* _Records for this task_:
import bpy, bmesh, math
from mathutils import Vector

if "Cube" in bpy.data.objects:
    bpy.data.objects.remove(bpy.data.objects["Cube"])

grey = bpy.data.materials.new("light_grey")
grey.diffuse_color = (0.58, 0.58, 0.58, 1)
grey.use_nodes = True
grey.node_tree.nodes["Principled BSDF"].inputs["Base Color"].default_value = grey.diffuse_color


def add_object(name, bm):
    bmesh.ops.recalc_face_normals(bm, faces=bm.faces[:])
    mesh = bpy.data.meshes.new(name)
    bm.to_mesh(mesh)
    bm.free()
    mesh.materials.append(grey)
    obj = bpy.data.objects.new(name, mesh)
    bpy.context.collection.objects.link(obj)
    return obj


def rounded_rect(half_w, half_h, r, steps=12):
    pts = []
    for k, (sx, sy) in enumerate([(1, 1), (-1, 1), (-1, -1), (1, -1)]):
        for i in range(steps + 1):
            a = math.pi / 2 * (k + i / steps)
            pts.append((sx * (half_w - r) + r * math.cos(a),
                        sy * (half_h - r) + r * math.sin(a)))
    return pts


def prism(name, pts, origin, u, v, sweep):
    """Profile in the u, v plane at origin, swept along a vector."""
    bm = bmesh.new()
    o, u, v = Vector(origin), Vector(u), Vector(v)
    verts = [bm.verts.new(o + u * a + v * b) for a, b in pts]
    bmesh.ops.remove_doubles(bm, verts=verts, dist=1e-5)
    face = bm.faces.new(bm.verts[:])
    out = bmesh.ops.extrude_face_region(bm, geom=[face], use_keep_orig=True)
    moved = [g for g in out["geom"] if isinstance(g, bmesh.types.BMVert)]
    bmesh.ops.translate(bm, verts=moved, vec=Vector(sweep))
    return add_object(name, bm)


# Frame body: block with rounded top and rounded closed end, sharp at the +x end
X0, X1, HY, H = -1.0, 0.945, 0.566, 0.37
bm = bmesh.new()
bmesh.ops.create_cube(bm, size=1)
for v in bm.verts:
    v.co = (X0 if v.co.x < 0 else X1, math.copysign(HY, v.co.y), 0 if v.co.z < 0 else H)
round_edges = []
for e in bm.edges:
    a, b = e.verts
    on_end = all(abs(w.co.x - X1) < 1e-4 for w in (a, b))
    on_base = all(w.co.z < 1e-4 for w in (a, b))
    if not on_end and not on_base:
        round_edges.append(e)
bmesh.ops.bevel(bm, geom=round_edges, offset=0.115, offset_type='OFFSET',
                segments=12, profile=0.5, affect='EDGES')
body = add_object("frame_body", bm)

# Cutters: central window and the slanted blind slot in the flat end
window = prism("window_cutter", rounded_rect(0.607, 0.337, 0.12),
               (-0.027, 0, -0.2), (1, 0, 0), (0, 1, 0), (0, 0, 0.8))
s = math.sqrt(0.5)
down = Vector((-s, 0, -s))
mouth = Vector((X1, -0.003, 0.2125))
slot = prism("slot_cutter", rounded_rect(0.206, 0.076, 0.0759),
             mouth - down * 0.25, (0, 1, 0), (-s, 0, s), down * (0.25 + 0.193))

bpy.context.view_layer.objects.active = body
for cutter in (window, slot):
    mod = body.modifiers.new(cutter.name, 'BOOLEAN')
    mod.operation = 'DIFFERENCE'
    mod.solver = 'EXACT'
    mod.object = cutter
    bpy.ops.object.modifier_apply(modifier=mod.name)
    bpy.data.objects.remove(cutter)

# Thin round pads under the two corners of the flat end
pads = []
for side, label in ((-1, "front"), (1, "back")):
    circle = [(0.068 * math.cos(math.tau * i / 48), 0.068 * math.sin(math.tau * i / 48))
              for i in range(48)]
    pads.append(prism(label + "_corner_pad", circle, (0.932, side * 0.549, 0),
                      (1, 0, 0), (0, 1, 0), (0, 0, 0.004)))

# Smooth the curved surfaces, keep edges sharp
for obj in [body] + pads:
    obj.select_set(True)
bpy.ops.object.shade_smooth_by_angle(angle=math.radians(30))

* _Task brief_: If a line in the material holds "objects", copy it.

* _Exercise output_:
if "Cube" in bpy.data.objects:
    bpy.data.objects.remove(bpy.data.objects["Cube"])
    obj = bpy.data.objects.new(name, mesh)
    bpy.context.collection.objects.link(obj)
bpy.context.view_layer.objects.active = body
    bpy.data.objects.remove(cutter)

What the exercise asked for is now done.